“Today, Democrats and Republicans in the Senate came together to avert a government shutdown. Now Members of the House of Representatives must put old political fights behind them and put middle-class families, senior citizens, and our men and women in uniform first.”
Brown released the following report from the Democratic Policy & Communications Center (DPCC) on the negative effects a government shutdown would have on Ohioans:
- A shutdown would hurt financing of more than 1,000 Ohio small businesses per week: The Small Business Administration (SBA) in 2012 approved nearly 54,000 applications (an average of more than 1,000 per week) through their credit loans program, supporting more than 571,000 jobs. A shutdown would stop the ability of the SBA to loan to small businesses through this program until after a shutdown ended.
- A shutdown would delay military pay and hurt Ohio military families: Nearly half of the civilian workforce would be sent home in the event of a shutdown, according to the Department of Defense (DOD), while the rest of the civilian workforce, more than 25,000 Ohioans, would have their pay delayed. Nearly 35,000 servicemembers would remain on duty, but have their pay delayed if a shutdown occurred for 10 days or longer.
- A shutdown could put 52,000 Ohio federal employees out of work: A shutdown would mean a potential furlough for federal employees across the country, including more than 52,000 Ohioans.
- Senior citizens would be ineligible to apply for new social security benefits: Under a shutdown, social security applications could not be taken as a result of federal furloughs and service cuts. In 2012, more than 2,204,000 Ohioans received social security benefits.
- Veterans benefits would be delayed: For new veterans claims, educational, compensation, and pension benefits would be delayed as a result of federal furloughs and service cuts.

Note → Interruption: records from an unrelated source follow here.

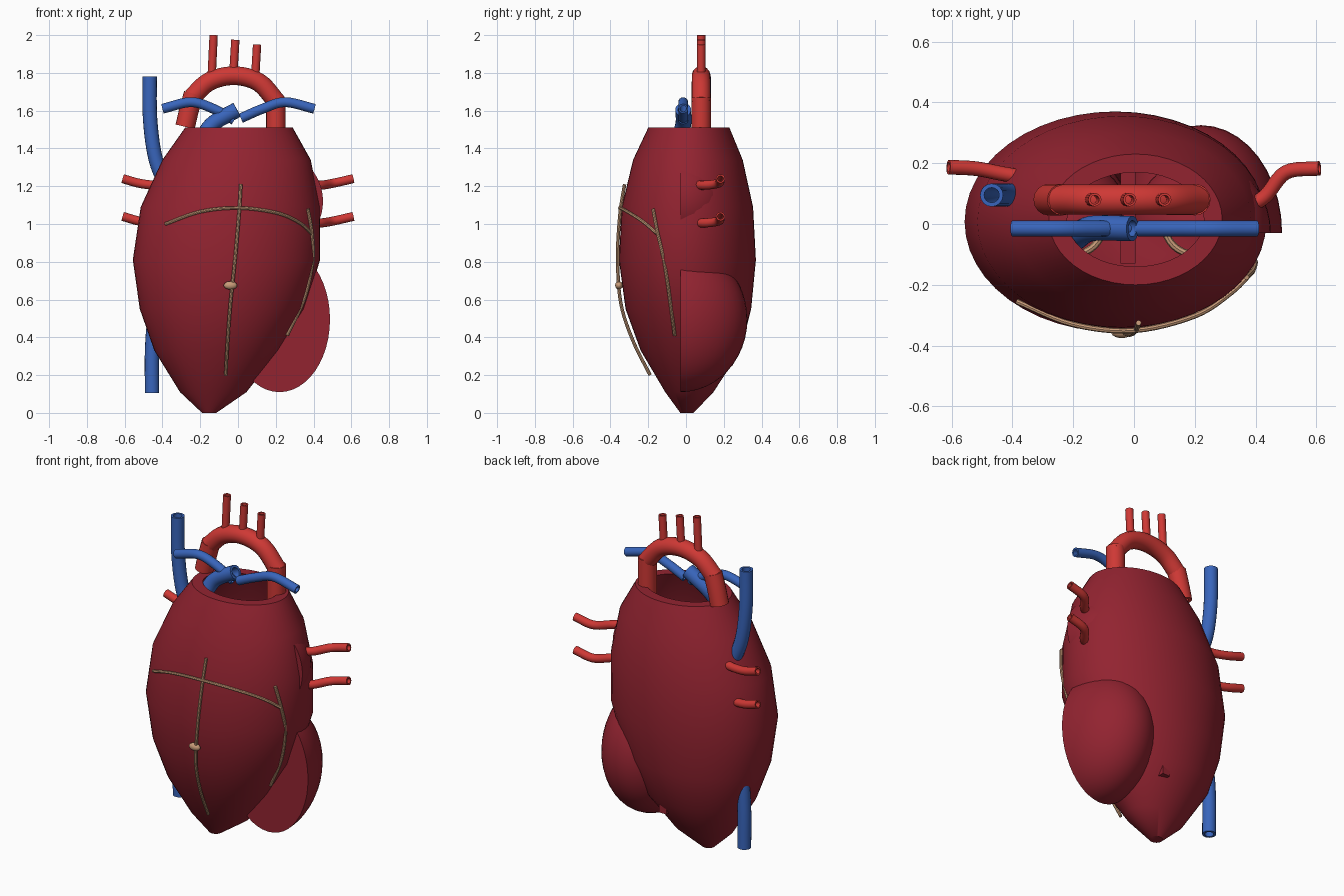
import bpy, bmesh, math
from mathutils import Vector, Matrix

cube = bpy.data.objects.get("Cube")
if cube:
    bpy.data.objects.remove(cube, do_unlink=True)


def material(name, rgb):
    m = bpy.data.materials.new(name)
    m.use_nodes = True
    m.diffuse_color = (*rgb, 1)
    m.node_tree.nodes["Principled BSDF"].inputs["Base Color"].default_value = (*rgb, 1)
    return m


MUSCLE = material("muscle dark red", (0.29, 0.017, 0.03))
RED = material("artery red", (0.62, 0.04, 0.035))
BLUE = material("vein blue", (0.04, 0.13, 0.50))
TAN = material("vessel tan", (0.58, 0.33, 0.19))


def finish(name, bm, mat):
    bmesh.ops.recalc_face_normals(bm, faces=bm.faces[:])
    mesh = bpy.data.meshes.new(name)
    bm.to_mesh(mesh)
    bm.free()
    mesh.materials.append(mat)
    obj = bpy.data.objects.new(name, mesh)
    bpy.context.collection.objects.link(obj)
    bpy.ops.object.select_all(action='DESELECT')
    obj.select_set(True)
    bpy.context.view_layer.objects.active = obj
    bpy.ops.object.shade_smooth_by_angle(angle=math.radians(42))
    return obj


def loft(bm, rings, closed=False):
    """Skin a list of point rings; close it on itself or cap the ends."""
    loops = [[bm.verts.new(p) for p in ring] for ring in rings]
    n = len(loops[0])
    pairs = list(zip(loops, loops[1:]))
    if closed:
        pairs.append((loops[-1], loops[0]))
    for a, b in pairs:
        for i in range(n):
            j = (i + 1) % n
            bm.faces.new((a[i], a[j], b[j], b[i]))
    if not closed:
        bm.faces.new(loops[0])
        bm.faces.new(loops[-1])


def smooth_path(points, steps=6):
    """Catmull-Rom path through the points."""
    p = [Vector(q) for q in points]
    p = [2 * p[0] - p[1]] + p + [2 * p[-1] - p[-2]]
    path = []
    for a, b, c, d in zip(p, p[1:], p[2:], p[3:]):
        for k in range(steps):
            t = k / steps
            path.append(0.5 * (2 * b + (c - a) * t + (2 * a - 5 * b + 4 * c - d) * t ** 2
                               + (3 * b - a - 3 * c + d) * t ** 3))
    return path + [p[-2]]


def tube(name, points, radius, mat, hollow=True, sides=16):
    path = smooth_path(points)
    frames = []
    normal = None
    for i, c in enumerate(path):
        t = (path[min(i + 1, len(path) - 1)] - path[max(i - 1, 0)]).normalized()
        normal = t.orthogonal() if normal is None else normal - t * normal.dot(t)
        normal.normalize()
        frames.append((c, normal.copy(), t.cross(normal)))

    def ring(frame, r):
        c, u, v = frame
        angles = [math.tau * k / sides for k in range(sides)]
        return [c + r * (math.cos(a) * u + math.sin(a) * v) for a in angles]

    rings = [ring(f, radius) for f in frames]
    if hollow:
        rings += [ring(f, radius * 0.65) for f in reversed(frames)]
    bm = bmesh.new()
    loft(bm, rings, closed=hollow)
    return finish(name, bm, mat)


def half_shell(name, center, radii, wall=0.06):
    """Back half of a hollow ellipsoid with a flat cut rim."""
    bm = bmesh.new()
    edges = []
    for inset in (0, wall):
        part = bmesh.new()
        bmesh.ops.create_uvsphere(part, u_segments=40, v_segments=24, radius=1)
        bmesh.ops.scale(part, vec=[r - inset for r in radii], verts=part.verts)
        bmesh.ops.bisect_plane(part, geom=part.verts[:] + part.edges[:] + part.faces[:],
                               plane_co=(0, 0, 0), plane_no=(0, -1, 0), clear_outer=True)
        temp = bpy.data.meshes.new("temp")
        part.to_mesh(temp)
        part.free()
        bm.from_mesh(temp)
        bpy.data.meshes.remove(temp)
    edges = [e for e in bm.edges if e.is_boundary]
    bmesh.ops.bridge_loops(bm, edges=edges)
    bmesh.ops.translate(bm, vec=center, verts=bm.verts)
    return finish(name, bm, MUSCLE)


# Outer muscle wall: z, left and right x, front and back y of each section
sections = [
    (0, -0.19, -0.115, -0.03, 0.04),
    (0.11, -0.307, 0.045, -0.11, 0.145),
    (0.33, -0.443, 0.217, -0.24, 0.29),
    (0.55, -0.52, 0.35, -0.32, 0.345),
    (0.81, -0.557, 0.435, -0.355, 0.37),
    (1.09, -0.515, 0.435, -0.34, 0.355),
    (1.34, -0.40, 0.385, -0.28, 0.30),
    (1.51, -0.28, 0.29, -0.20, 0.23),
]


def oval(z, x0, x1, y0, y1, inset=0.0, n=48):
    cx, cy = (x0 + x1) / 2, (y0 + y1) / 2
    rx, ry = (x1 - x0) / 2 - inset, (y1 - y0) / 2 - inset
    return [(cx + rx * math.cos(math.tau * k / n), cy + ry * math.sin(math.tau * k / n), z)
            for k in range(n)]


body = bmesh.new()
loft(body, [oval(*s) for s in sections] + [oval(*s, inset=0.06) for s in reversed(sections[1:])])
finish("heart_wall", body, MUSCLE)

# Chambers and the wall between them
half_shell("left_ventricle", (0.22, -0.03, 0.495), (0.267, 0.355, 0.385))
half_shell("left_atrium", (0.22, -0.03, 1.12), (0.23, 0.25, 0.25))
half_shell("right_ventricle", (-0.22, -0.03, 0.62), (0.22, 0.28, 0.32))
half_shell("right_atrium", (-0.22, -0.03, 1.12), (0.22, 0.25, 0.25))
septum = bmesh.new()
bmesh.ops.create_cube(septum, size=1, matrix=Matrix.Translation((-0.02, 0.06, 0.75))
                      @ Matrix.Diagonal((0.05, 0.38, 1.0, 1)))
finish("septum", septum, MUSCLE)

# Valve rings inside
for side, x in (("left", 0.2), ("right", -0.2)):
    loop = bmesh.new()
    rings = []
    for k in range(32):
        a = math.tau * k / 32
        rings.append([(x + (0.1 + 0.012 * math.cos(b)) * math.cos(a),
                       (0.1 + 0.012 * math.cos(b)) * math.sin(a),
                       0.9 + 0.012 * math.sin(b)) for b in [math.tau * j / 8 for j in range(8)]])
    loft(loop, rings, closed=True)
    finish(side + "_valve_ring", loop, TAN)

# Aorta with its three branches
AY = 0.08
tube("ascending_aorta", [(0.2, AY, 1.2), (0.2, AY, 1.45), (0.2, AY, 1.67)], 0.052, RED)
tube("aortic_arch", [(-0.245, AY, 1.67), (-0.15, AY, 1.755), (-0.02, AY, 1.785),
                     (0.11, AY, 1.75), (0.21, AY, 1.64)], 0.05, RED)
tube("descending_aorta", [(-0.28, AY, 1.515), (-0.26, AY, 1.6), (-0.235, AY, 1.69)], 0.052, RED)
for i, (x, bottom, top) in enumerate([(-0.135, 1.77, 2.0), (-0.02, 1.79, 1.975), (0.095, 1.76, 1.95)]):
    tube(f"arch_branch_{i + 1}", [(x - 0.005, AY, bottom), (x + 0.006, AY, top)], 0.022, RED)

# Pulmonary artery trunk and branches
PY = -0.015
tube("pulmonary_trunk", [(-0.2, -0.05, 1.42), (-0.14, PY, 1.525), (-0.005, PY, 1.605)], 0.042, BLUE)
tube("right_pulmonary_artery", [(-0.4, PY, 1.61), (-0.25, PY, 1.645), (-0.13, PY, 1.61),
                                (-0.02, PY, 1.55)], 0.026, BLUE)
tube("left_pulmonary_artery", [(0.015, PY, 1.56), (0.13, PY, 1.61), (0.25, PY, 1.645),
                               (0.405, PY, 1.61)], 0.026, BLUE)

# Great veins
tube("upper_great_vein", [(-0.468, 0.095, 1.78), (-0.465, 0.095, 1.55), (-0.435, 0.095, 1.34),
                          (-0.37, 0.095, 1.18)], 0.038, BLUE)
tube("lower_great_vein", [(-0.455, 0.095, 0.105), (-0.455, 0.095, 0.33), (-0.44, 0.095, 0.5),
                          (-0.4, 0.095, 0.62)], 0.038, BLUE)

# Pulmonary veins, two on each side
for level, z in (("upper", 1.205), ("lower", 1.005)):
    tube(f"left_{level}_pulmonary_vein", [(0.36, 0.05, z + 0.005), (0.43, 0.09, z), (0.5, 0.17, z + 0.01),
                                          (0.61, 0.183, z + 0.035)], 0.024, RED)
    tube(f"right_{level}_pulmonary_vein", [(-0.34, 0.15, z + 0.005), (-0.43, 0.165, z), (-0.52, 0.182, z + 0.01),
                                           (-0.61, 0.187, z + 0.035)], 0.024, RED)

# Surface vessels on the front wall
tube("front_vessel", [(0.015, -0.325, 1.21), (0.005, -0.35, 1.05), (-0.015, -0.362, 0.82),
                      (-0.04, -0.345, 0.58), (-0.055, -0.28, 0.38), (-0.065, -0.19, 0.2)], 0.009, TAN, False, 8)
tube("cross_vessel", [(-0.385, -0.255, 1.0), (-0.2, -0.33, 1.065), (0, -0.35, 1.085),
                      (0.2, -0.302, 1.06), (0.32, -0.225, 1.01), (0.39, -0.155, 0.95)], 0.009, TAN, False, 8)
tube("side_vessel", [(0.37, -0.175, 1.08), (0.392, -0.15, 0.95), (0.395, -0.115, 0.8),
                     (0.35, -0.085, 0.6), (0.26, -0.06, 0.41)], 0.009, TAN, False, 8)
bead = bmesh.new()
bmesh.ops.create_uvsphere(bead, u_segments=20, v_segments=12, radius=1,
                          matrix=Matrix.Translation((-0.04, -0.355, 0.675)) @ Matrix.Diagonal((0.036, 0.02, 0.022, 1)))
finish("vessel_bead", bead, TAN)
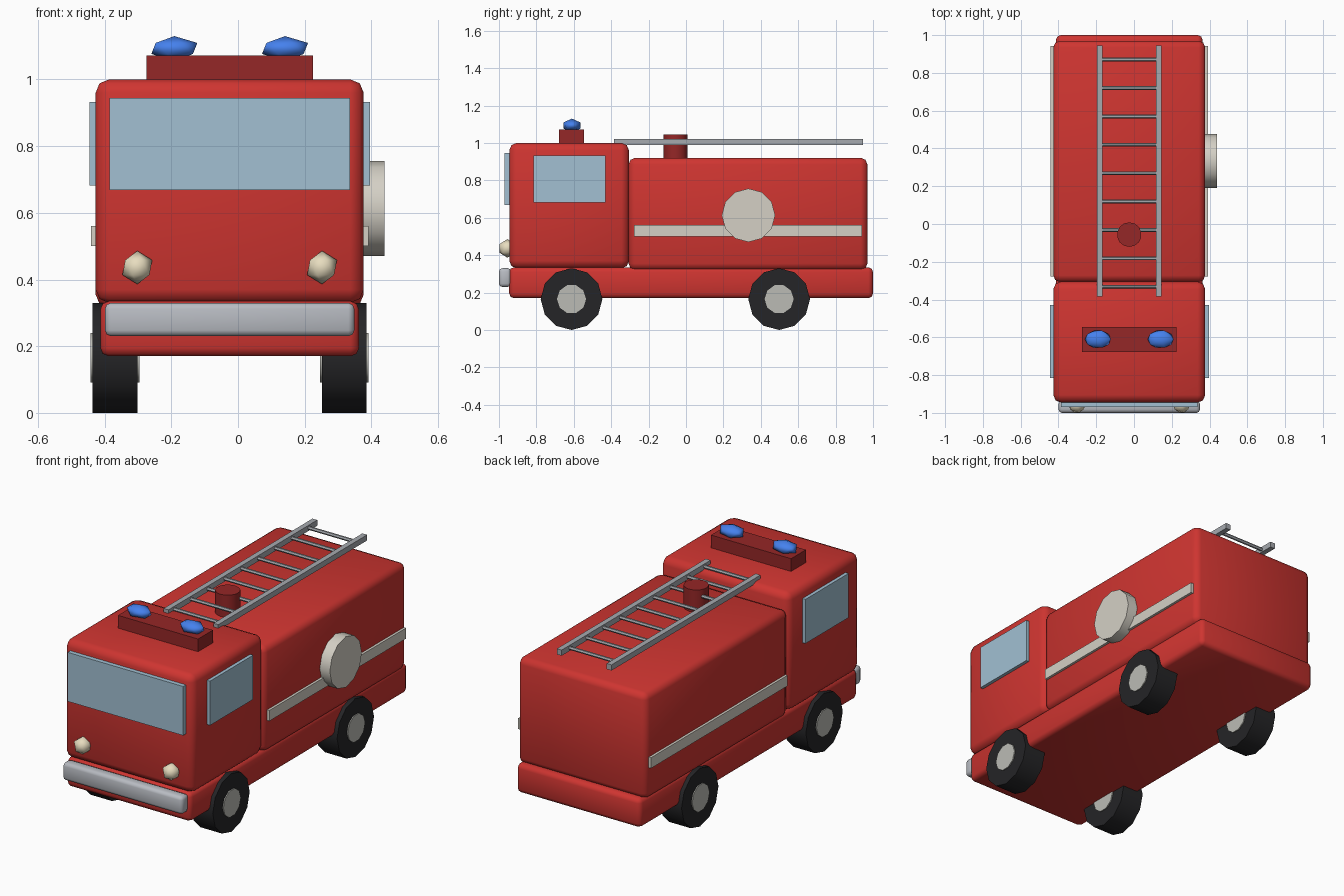
import bpy, math
from math import radians

if "Cube" in bpy.data.objects:
    bpy.data.objects.remove(bpy.data.objects["Cube"])

CX = -0.025  # body centreline (the hose reel sticks out on the right)


def material(name, rgb):
    m = bpy.data.materials.new(name)
    m.diffuse_color = (*rgb, 1)
    m.use_nodes = True
    m.node_tree.nodes["Principled BSDF"].inputs["Base Color"].default_value = m.diffuse_color
    return m


RED = material("red_paint", (0.62, 0.035, 0.03))
DARK_RED = material("dark_red_paint", (0.30, 0.02, 0.02))
GLASS = material("window_blue", (0.36, 0.53, 0.65))
RUBBER = material("rubber", (0.018, 0.018, 0.02))
CREAM = material("cream", (0.66, 0.63, 0.56))
HUB = material("hub_grey", (0.50, 0.50, 0.46))
CHROME = material("chrome", (0.48, 0.50, 0.54))
STEEL = material("steel", (0.38, 0.40, 0.43))
LAMP = material("lamp", (0.80, 0.72, 0.52))
BLUE = material("beacon_blue", (0.06, 0.22, 0.85))


def finish(name, mat, angle=None):
    ob = bpy.context.object
    ob.name = name
    ob.data.materials.append(mat)
    if angle:
        bpy.ops.object.shade_smooth_by_angle(angle=radians(angle))
    return ob


def box(name, mat, x, y, z, bevel=0):
    """Box from (min, max) ranges, optionally with rounded edges."""
    r = (x, y, z)
    bpy.ops.mesh.primitive_cube_add(size=1, location=[(a + b) / 2 for a, b in r])
    ob = bpy.context.object
    ob.scale = [b - a for a, b in r]
    bpy.ops.object.transform_apply(location=False, rotation=False, scale=True)
    if bevel:
        mod = ob.modifiers.new("round", 'BEVEL')
        mod.width, mod.segments = bevel, 2
        bpy.ops.object.modifier_apply(modifier="round")
    return finish(name, mat, 60 if bevel else None)


def cylinder(name, mat, loc, radius, depth, sides, along_x=True):
    rot = (0, radians(90), 0) if along_x else (0, 0, 0)
    bpy.ops.mesh.primitive_cylinder_add(vertices=sides, radius=radius, depth=depth,
                                        location=loc, rotation=rot)
    return finish(name, mat, 40)


def bulb(name, mat, loc, scale):
    bpy.ops.mesh.primitive_ico_sphere_add(subdivisions=1, radius=1, location=loc)
    bpy.context.object.scale = scale
    return finish(name, mat, 80)


def span(centre, half):
    return (centre - half, centre + half)


# Main bodywork
box("chassis", RED, span(CX, 0.388), (-0.945, 1.0), (0.17, 0.335), 0.025)
box("cab", RED, span(CX, 0.402), (-0.945, -0.305), (0.33, 1.0), 0.04)
box("rear_body", RED, span(CX, 0.402), (-0.307, 0.97), (0.32, 0.92), 0.035)
box("front_bumper", CHROME, span(CX, 0.374), (-1.0, -0.935), (0.23, 0.33), 0.018)

# Windows and side stripes
box("windscreen", GLASS, span(CX, 0.361), (-0.97, -0.93), (0.668, 0.945))
for side, s in (("left", -1), ("right", 1)):
    x = sorted((CX + s * 0.385, CX + s * 0.421))
    box(side + "_window", GLASS, x, (-0.815, -0.43), (0.682, 0.932))
    x = sorted((CX + s * 0.385, CX + s * 0.416))
    box(side + "_stripe", CREAM, x, (-0.278, 0.942), (0.50, 0.56))

    # Headlights and roof beacons
    bulb(side + "_headlight", LAMP, (CX + s * 0.277, -0.955, 0.436), (0.05, 0.05, 0.05))
    bulb(side + "_beacon", BLUE, (CX + s * 0.166, -0.61, 1.093), (0.077, 0.053, 0.037))

    # Wheels with hubs showing on both faces
    for end, y in (("front", -0.612), ("rear", 0.498)):
        loc = (CX + s * 0.344, y, 0.165)
        cylinder(f"{end}_{side}_tyre", RUBBER, loc, 0.165, 0.134, 12)
        cylinder(f"{end}_{side}_hub", HUB, loc, 0.078, 0.146, 10)

    # Ladder rails
    box(side + "_ladder_rail", STEEL, span(CX + s * 0.156, 0.015), (-0.385, 0.945), (0.988, 1.02))

# Ladder rungs
for i in range(9):
    cylinder(f"ladder_rung_{i + 1}", STEEL, (CX, -0.332 + i * 0.1503, 1.004), 0.01, 0.31, 6)

# Roof light bar, ladder turret and hose reel
box("light_bar", DARK_RED, span(CX, 0.25), (-0.678, -0.545), (0.998, 1.072))
cylinder("ladder_turret", DARK_RED, (CX, -0.056, 0.97), 0.065, 0.15, 14, along_x=False)
cylinder("hose_reel", CREAM, (0.395, 0.334, 0.613), 0.143, 0.09, 12)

A shutdown would also add to the disability claims backlog by slowing down processing for existing claims.